▶ TO DO: Skip every image and restate the data word for word.

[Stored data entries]
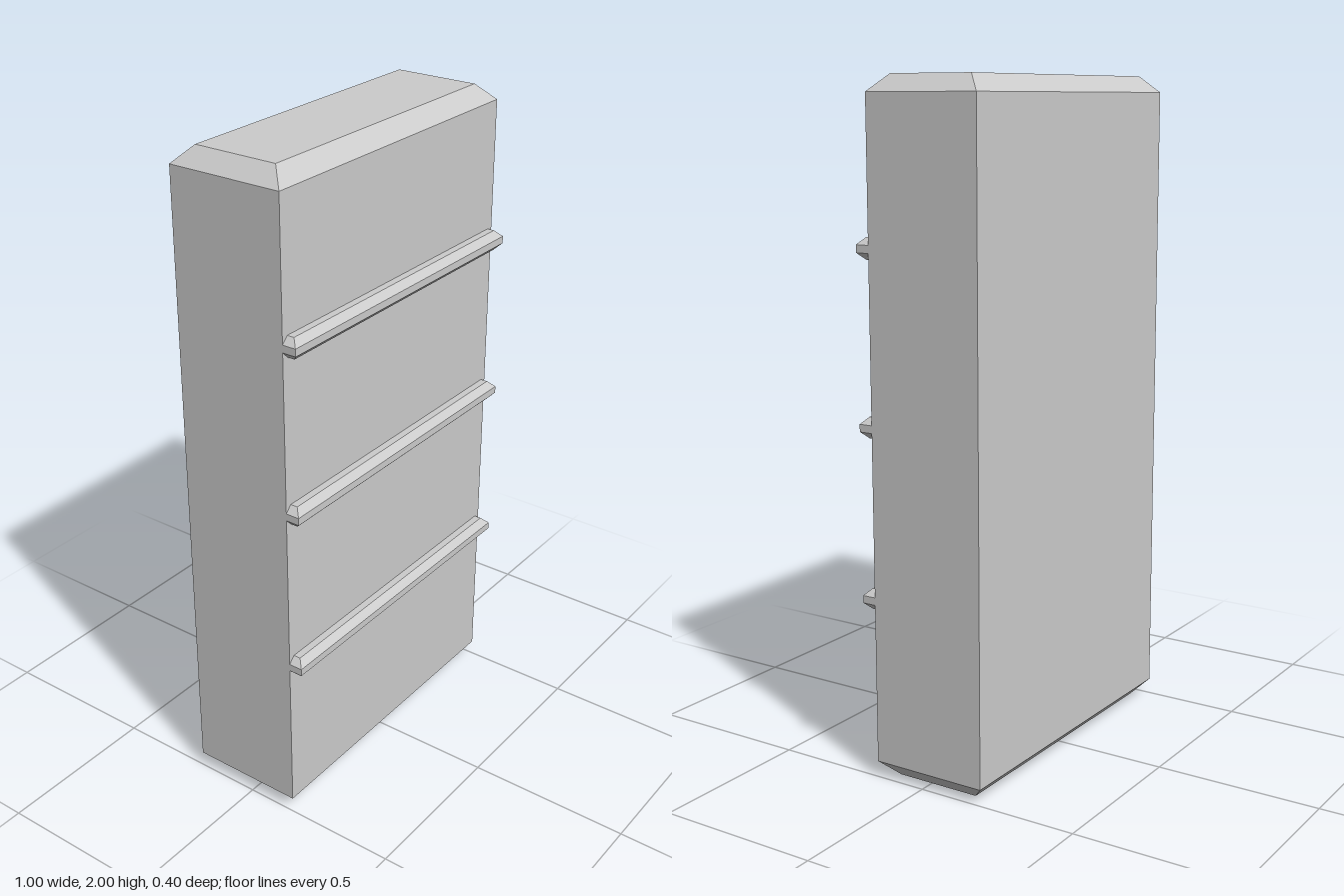
import * as THREE from 'three';

const material = new THREE.MeshStandardMaterial({ color: 0xcccccc, flatShading: true });

// Block whose top and bottom rims are chamfered; backBevel = 0 keeps the back flat.
function chamferedBlock(name, width, height, depth, bevel, backBevel = bevel) {
  const indexed = new THREE.BoxGeometry(width, height, depth, 1, 3, 1);
  const p = indexed.attributes.position;
  for (let i = 0; i < p.count; i++) {
    const x = p.getX(i), y = p.getY(i), z = p.getZ(i);
    if (Math.abs(y) > height * 0.4) {
      // end rings shrink inwards
      p.setX(i, x - Math.sign(x) * bevel);
      p.setZ(i, z > 0 ? z - bevel : z + backBevel);
    } else {
      // middle rings slide out to where the chamfers start
      p.setY(i, Math.sign(y) * (height / 2 - bevel));
    }
  }
  const geometry = indexed.toNonIndexed();
  geometry.computeVertexNormals();
  const mesh = new THREE.Mesh(geometry, material);
  mesh.name = name;
  return mesh;
}

export function createModel() {
  const model = new THREE.Group();
  model.name = 'slab';

  // Main upright body
  const body = chamferedBlock('body', 1, 2, 0.358, 0.048);
  body.position.set(0, 1, -0.021);
  model.add(body);

  // Three horizontal rails across the front face
  ['lowerRail', 'middleRail', 'upperRail'].forEach((name, i) => {
    const rail = chamferedBlock(name, 1, 0.062, 0.042, 0.02, 0);
    rail.position.set(0, 0.533 + i * 0.5, 0.179);
    model.add(rail);
  });

  return model;
}
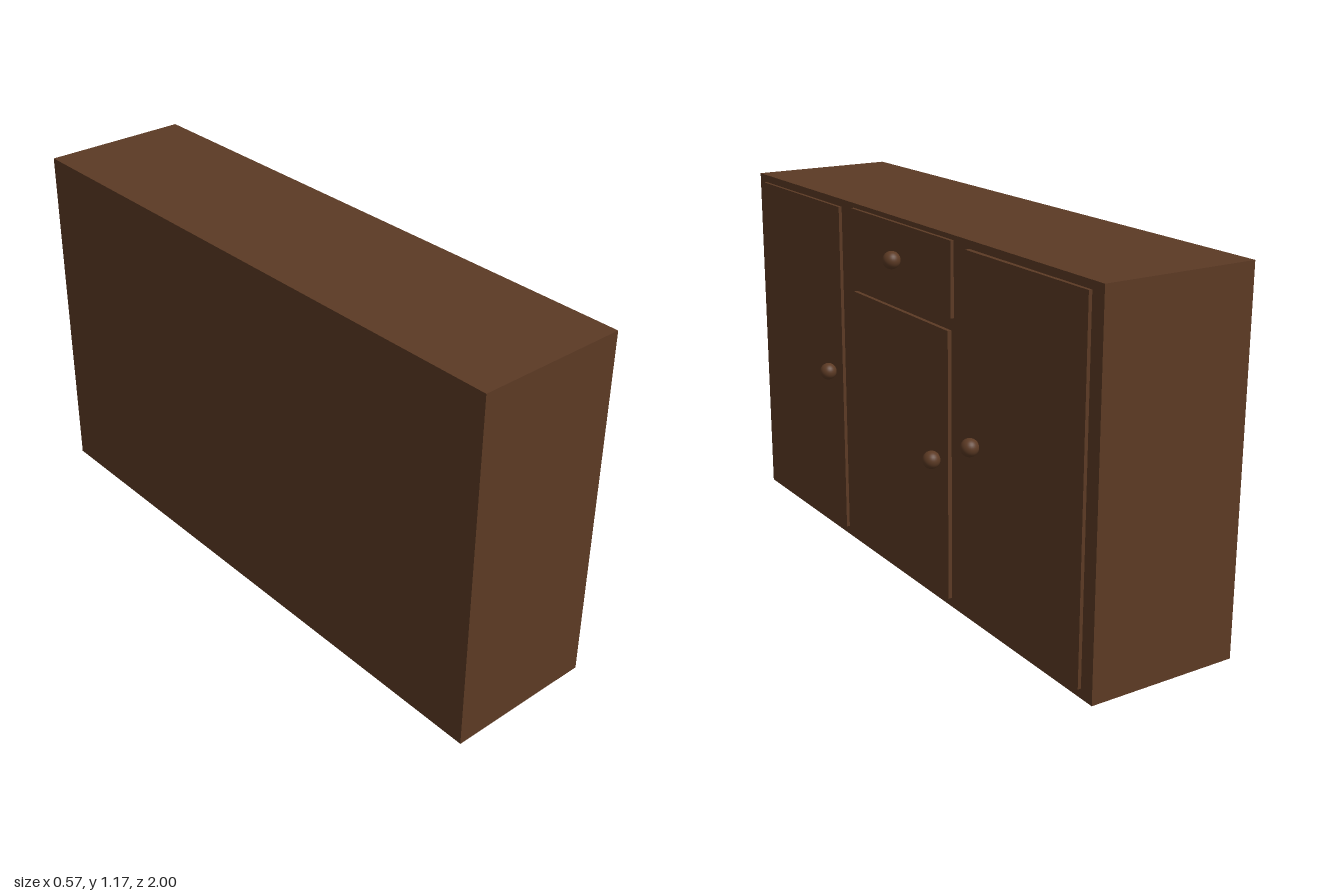
import * as THREE from 'three';

const wood = new THREE.MeshStandardMaterial({ color: 0x5c3a24 });
const FACE = 0.215; // x of the cabinet's door side

function box(name, x0, x1, y0, y1, z0, z1) {
  const mesh = new THREE.Mesh(new THREE.BoxGeometry(x1 - x0, y1 - y0, z1 - z0), wood);
  mesh.name = name;
  mesh.position.set((x0 + x1) / 2, (y0 + y1) / 2, (z0 + z1) / 2);
  return mesh;
}

// A panel with its round knob, pivoting about a vertical hinge line
function front({ name, y, z, knob, hinge, depth = 0.011, angle = 0 }) {
  const group = new THREE.Group();
  group.name = name;
  group.position.set(FACE, 0, hinge);
  group.rotation.y = angle;
  group.add(box(name + 'Panel', -0.005, depth, y[0], y[1], z[0] - hinge, z[1] - hinge));
  const ball = new THREE.Mesh(new THREE.SphereGeometry(0.028, 32, 16), wood);
  ball.name = name + 'Knob';
  ball.position.set(0.035, knob[0], knob[1] - hinge);
  group.add(ball);
  return group;
}

export function createModel() {
  const model = new THREE.Group();
  model.name = 'sideboard';
  model.add(box('carcass', -0.285, FACE, 0, 1.175, -1, 1));

  // Three doors, one very slightly ajar, and a drawer above the middle door
  const fronts = [
    { name: 'leftDoor', y: [0.03, 1.15], z: [0.383, 0.95], knob: [0.583, 0.443], hinge: 0.95 },
    { name: 'rightDoor', y: [0.03, 1.15], z: [-0.95, -0.383], knob: [0.583, -0.446], hinge: -0.95, angle: 0.008 },
    { name: 'middleDoor', y: [0.03, 0.89], z: [-0.287, 0.287], knob: [0.475, -0.226], hinge: 0.287, depth: 0.013 },
    { name: 'drawer', y: [0.93, 1.16], z: [-0.3, 0.3], knob: [1.05, 0], hinge: 0 },
  ];
  for (const f of fronts) model.add(front(f));
  return model;
}
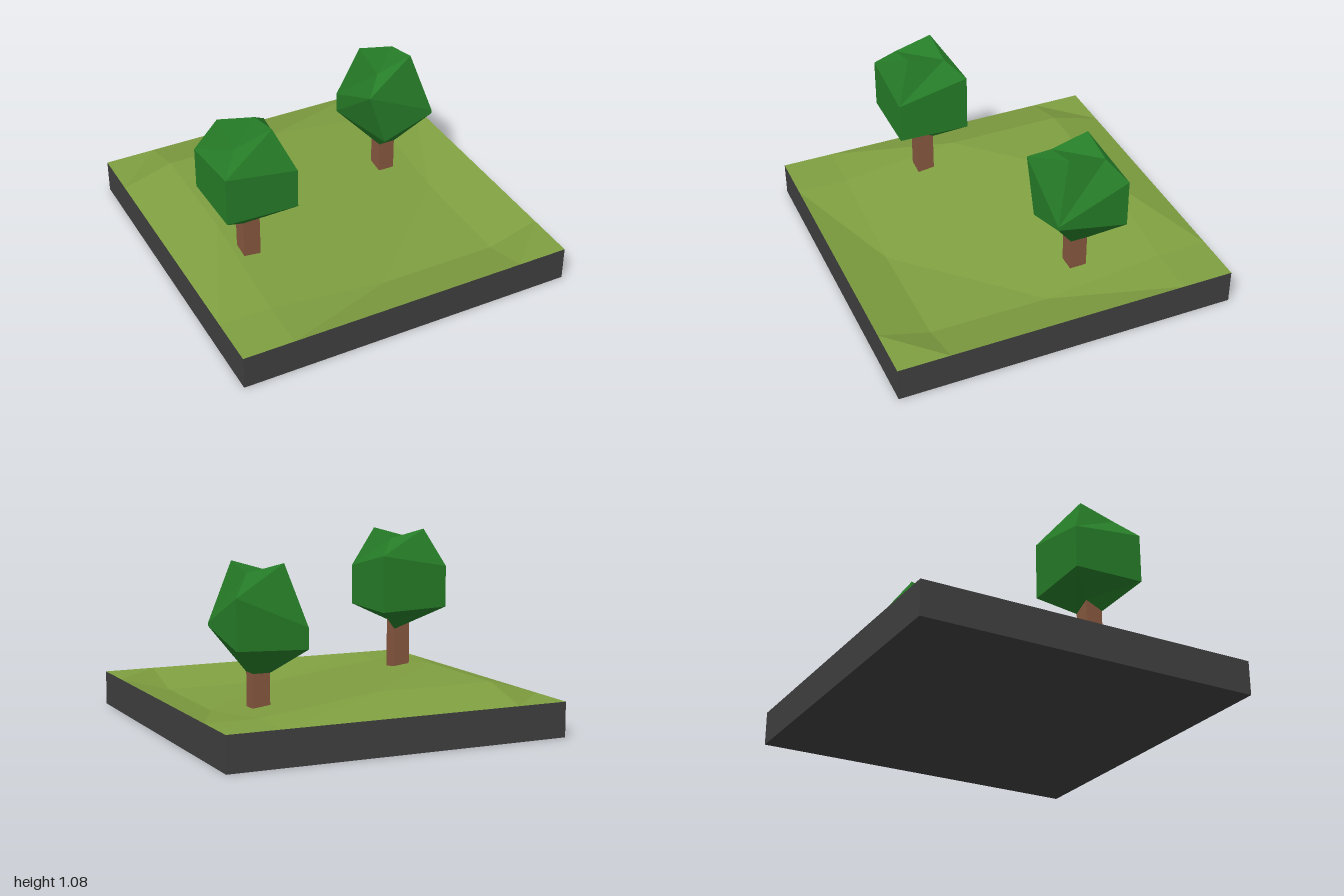
import * as THREE from 'three';

const paint = (name, color) => {
  const m = new THREE.MeshStandardMaterial({ color, flatShading: true });
  m.name = name;
  return m;
};

// Flat-shaded geometry from a list of triangles
function facets(tris) {
  const g = new THREE.BufferGeometry();
  g.setAttribute('position', new THREE.Float32BufferAttribute(tris.flat(2), 3));
  g.computeVertexNormals();
  return g;
}

// Quad a, b, c, d folded along whichever diagonal bulges outward from the axis
function bulgingQuad(a, b, c, d) {
  const reach = (p, q) => Math.hypot(p[0] + q[0], p[2] + q[2]);
  return reach(a, c) >= reach(b, d)
    ? [[a, b, c], [a, c, d]]
    : [[a, b, d], [b, c, d]];
}

// Crown: four square rings, corners ordered front right-hand round from (-x, +z)
const corners = [[-1, 1], [1, 1], [1, -1], [-1, -1]];
const halfWidths = [0.051, 0.21, 0.21, 0.11];

function crownGeometry(heights, nudge = {}) {
  const rings = heights.map((ring, r) => ring.map((y, i) => {
    const dx = r === 1 && i === 0 && nudge.lowerX ? nudge.lowerX : 0;
    return [corners[i][0] * halfWidths[r] + dx, y, corners[i][1] * halfWidths[r]];
  }));
  const tris = [];
  for (let r = 0; r < 3; r++) {
    for (let i = 0; i < 4; i++) {
      const j = (i + 1) % 4;
      tris.push(...bulgingQuad(rings[r][i], rings[r][j], rings[r + 1][j], rings[r + 1][i]));
    }
  }
  const [t0, t1, t2, t3] = rings[3];
  const [b0, b1, b2, b3] = rings[0];
  tris.push([t0, t1, t2], [t0, t2, t3], [b0, b2, b1], [b0, b3, b2]);
  return facets(tris);
}

function part(name, geometry, material) {
  const mesh = new THREE.Mesh(geometry, material);
  mesh.name = name;
  return mesh;
}

export function createModel() {
  const grass = paint('grass green', 0x7f9f40);
  const stone = paint('dark grey', 0x404040);
  const bark = paint('bark brown', 0x87583f);
  const leaves = paint('leaf green', 0x267d28);
  const model = new THREE.Group();
  model.name = 'grassTile';

  // Slab, open on top where the ground covers it
  const slab = new THREE.BoxGeometry(2, 0.2, 2);
  const index = Array.from(slab.index.array);
  index.splice(12, 6);
  slab.setIndex(index);
  slab.clearGroups();
  slab.translate(0, 0.1, 0);
  model.add(part('slab', slab, stone));

  // Ground: rises at the back right, dips at the front left
  const lines = [-1, -0.7, 0, 0.7, 1];
  const vertex = (ix, iz) => {
    const inside = ix > 0 && ix < 4 && iz > 0 && iz < 4;
    const rise = inside ? 0.085 * Math.sign(4 - ix - iz) : 0;
    return [lines[ix], 0.2 + rise, lines[iz]];
  };
  const ground = [];
  for (let iz = 0; iz < 4; iz++) {
    for (let ix = 0; ix < 4; ix++) {
      const a = vertex(ix, iz), b = vertex(ix, iz + 1);
      const c = vertex(ix + 1, iz + 1), d = vertex(ix + 1, iz);
      ground.push([a, b, d], [b, c, d]);
    }
  }
  model.add(part('ground', facets(ground), grass));

  // Trees: ring heights run from the bottom of the crown to its top
  const trees = [
    {
      name: 'rightTree', x: -0.61, z: 0.23, foot: 0.2,
      heights: [[0.475, 0.53, 0.475, 0.52], [0.625, 0.61, 0.6, 0.615],
        [0.91, 0.845, 0.935, 0.86], [1.02, 1.08, 1.03, 1.08]],
    },
    {
      name: 'leftTree', x: 0.515, z: -0.255, foot: 0.165, nudge: { lowerX: 0.105 },
      heights: [[0.36, 0.36, 0.36, 0.36], [0.49, 0.6, 0.515, 0.5],
        [0.82, 0.62, 0.8, 0.62], [0.905, 0.97, 0.92, 0.965]],
    },
  ];
  for (const t of trees) {
    const tree = new THREE.Group();
    tree.name = t.name;
    tree.position.set(t.x, 0, t.z);
    const top = t.heights[0][1] + 0.02;
    const trunk = new THREE.BoxGeometry(0.1, top - t.foot, 0.1);
    trunk.translate(0, (top + t.foot) / 2, 0);
    tree.add(part('trunk', trunk, bark));
    tree.add(part('crown', crownGeometry(t.heights, t.nudge), leaves));
    model.add(tree);
  }
  return model;
}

▶ TASK RESPONSE:
import * as THREE from 'three';

const material = new THREE.MeshStandardMaterial({ color: 0xcccccc, flatShading: true });

// Block whose top and bottom rims are chamfered; backBevel = 0 keeps the back flat.
function chamferedBlock(name, width, height, depth, bevel, backBevel = bevel) {
  const indexed = new THREE.BoxGeometry(width, height, depth, 1, 3, 1);
  const p = indexed.attributes.position;
  for (let i = 0; i < p.count; i++) {
    const x = p.getX(i), y = p.getY(i), z = p.getZ(i);
    if (Math.abs(y) > height * 0.4) {
      // end rings shrink inwards
      p.setX(i, x - Math.sign(x) * bevel);
      p.setZ(i, z > 0 ? z - bevel : z + backBevel);
    } else {
      // middle rings slide out to where the chamfers start
      p.setY(i, Math.sign(y) * (height / 2 - bevel));
    }
  }
  const geometry = indexed.toNonIndexed();
  geometry.computeVertexNormals();
  const mesh = new THREE.Mesh(geometry, material);
  mesh.name = name;
  return mesh;
}

export function createModel() {
  const model = new THREE.Group();
  model.name = 'slab';

  // Main upright body
  const body = chamferedBlock('body', 1, 2, 0.358, 0.048);
  body.position.set(0, 1, -0.021);
  model.add(body);

  // Three horizontal rails across the front face
  ['lowerRail', 'middleRail', 'upperRail'].forEach((name, i) => {
    const rail = chamferedBlock(name, 1, 0.062, 0.042, 0.02, 0);
    rail.position.set(0, 0.533 + i * 0.5, 0.179);
    model.add(rail);
  });

  return model;
}
import * as THREE from 'three';

const wood = new THREE.MeshStandardMaterial({ color: 0x5c3a24 });
const FACE = 0.215; // x of the cabinet's door side

function box(name, x0, x1, y0, y1, z0, z1) {
  const mesh = new THREE.Mesh(new THREE.BoxGeometry(x1 - x0, y1 - y0, z1 - z0), wood);
  mesh.name = name;
  mesh.position.set((x0 + x1) / 2, (y0 + y1) / 2, (z0 + z1) / 2);
  return mesh;
}

// A panel with its round knob, pivoting about a vertical hinge line
function front({ name, y, z, knob, hinge, depth = 0.011, angle = 0 }) {
  const group = new THREE.Group();
  group.name = name;
  group.position.set(FACE, 0, hinge);
  group.rotation.y = angle;
  group.add(box(name + 'Panel', -0.005, depth, y[0], y[1], z[0] - hinge, z[1] - hinge));
  const ball = new THREE.Mesh(new THREE.SphereGeometry(0.028, 32, 16), wood);
  ball.name = name + 'Knob';
  ball.position.set(0.035, knob[0], knob[1] - hinge);
  group.add(ball);
  return group;
}

export function createModel() {
  const model = new THREE.Group();
  model.name = 'sideboard';
  model.add(box('carcass', -0.285, FACE, 0, 1.175, -1, 1));

  // Three doors, one very slightly ajar, and a drawer above the middle door
  const fronts = [
    { name: 'leftDoor', y: [0.03, 1.15], z: [0.383, 0.95], knob: [0.583, 0.443], hinge: 0.95 },
    { name: 'rightDoor', y: [0.03, 1.15], z: [-0.95, -0.383], knob: [0.583, -0.446], hinge: -0.95, angle: 0.008 },
    { name: 'middleDoor', y: [0.03, 0.89], z: [-0.287, 0.287], knob: [0.475, -0.226], hinge: 0.287, depth: 0.013 },
    { name: 'drawer', y: [0.93, 1.16], z: [-0.3, 0.3], knob: [1.05, 0], hinge: 0 },
  ];
  for (const f of fronts) model.add(front(f));
  return model;
}
import * as THREE from 'three';

const paint = (name, color) => {
  const m = new THREE.MeshStandardMaterial({ color, flatShading: true });
  m.name = name;
  return m;
};

// Flat-shaded geometry from a list of triangles
function facets(tris) {
  const g = new THREE.BufferGeometry();
  g.setAttribute('position', new THREE.Float32BufferAttribute(tris.flat(2), 3));
  g.computeVertexNormals();
  return g;
}

// Quad a, b, c, d folded along whichever diagonal bulges outward from the axis
function bulgingQuad(a, b, c, d) {
  const reach = (p, q) => Math.hypot(p[0] + q[0], p[2] + q[2]);
  return reach(a, c) >= reach(b, d)
    ? [[a, b, c], [a, c, d]]
    : [[a, b, d], [b, c, d]];
}

// Crown: four square rings, corners ordered front right-hand round from (-x, +z)
const corners = [[-1, 1], [1, 1], [1, -1], [-1, -1]];
const halfWidths = [0.051, 0.21, 0.21, 0.11];

function crownGeometry(heights, nudge = {}) {
  const rings = heights.map((ring, r) => ring.map((y, i) => {
    const dx = r === 1 && i === 0 && nudge.lowerX ? nudge.lowerX : 0;
    return [corners[i][0] * halfWidths[r] + dx, y, corners[i][1] * halfWidths[r]];
  }));
  const tris = [];
  for (let r = 0; r < 3; r++) {
    for (let i = 0; i < 4; i++) {
      const j = (i + 1) % 4;
      tris.push(...bulgingQuad(rings[r][i], rings[r][j], rings[r + 1][j], rings[r + 1][i]));
    }
  }
  const [t0, t1, t2, t3] = rings[3];
  const [b0, b1, b2, b3] = rings[0];
  tris.push([t0, t1, t2], [t0, t2, t3], [b0, b2, b1], [b0, b3, b2]);
  return facets(tris);
}

function part(name, geometry, material) {
  const mesh = new THREE.Mesh(geometry, material);
  mesh.name = name;
  return mesh;
}

export function createModel() {
  const grass = paint('grass green', 0x7f9f40);
  const stone = paint('dark grey', 0x404040);
  const bark = paint('bark brown', 0x87583f);
  const leaves = paint('leaf green', 0x267d28);
  const model = new THREE.Group();
  model.name = 'grassTile';

  // Slab, open on top where the ground covers it
  const slab = new THREE.BoxGeometry(2, 0.2, 2);
  const index = Array.from(slab.index.array);
  index.splice(12, 6);
  slab.setIndex(index);
  slab.clearGroups();
  slab.translate(0, 0.1, 0);
  model.add(part('slab', slab, stone));

  // Ground: rises at the back right, dips at the front left
  const lines = [-1, -0.7, 0, 0.7, 1];
  const vertex = (ix, iz) => {
    const inside = ix > 0 && ix < 4 && iz > 0 && iz < 4;
    const rise = inside ? 0.085 * Math.sign(4 - ix - iz) : 0;
    return [lines[ix], 0.2 + rise, lines[iz]];
  };
  const ground = [];
  for (let iz = 0; iz < 4; iz++) {
    for (let ix = 0; ix < 4; ix++) {
      const a = vertex(ix, iz), b = vertex(ix, iz + 1);
      const c = vertex(ix + 1, iz + 1), d = vertex(ix + 1, iz);
      ground.push([a, b, d], [b, c, d]);
    }
  }
  model.add(part('ground', facets(ground), grass));

  // Trees: ring heights run from the bottom of the crown to its top
  const trees = [
    {
      name: 'rightTree', x: -0.61, z: 0.23, foot: 0.2,
      heights: [[0.475, 0.53, 0.475, 0.52], [0.625, 0.61, 0.6, 0.615],
        [0.91, 0.845, 0.935, 0.86], [1.02, 1.08, 1.03, 1.08]],
    },
    {
      name: 'leftTree', x: 0.515, z: -0.255, foot: 0.165, nudge: { lowerX: 0.105 },
      heights: [[0.36, 0.36, 0.36, 0.36], [0.49, 0.6, 0.515, 0.5],
        [0.82, 0.62, 0.8, 0.62], [0.905, 0.97, 0.92, 0.965]],
    },
  ];
  for (const t of trees) {
    const tree = new THREE.Group();
    tree.name = t.name;
    tree.position.set(t.x, 0, t.z);
    const top = t.heights[0][1] + 0.02;
    const trunk = new THREE.BoxGeometry(0.1, top - t.foot, 0.1);
    trunk.translate(0, (top + t.foot) / 2, 0);
    tree.add(part('trunk', trunk, bark));
    tree.add(part('crown', crownGeometry(t.heights, t.nudge), leaves));
    model.add(tree);
  }
  return model;
}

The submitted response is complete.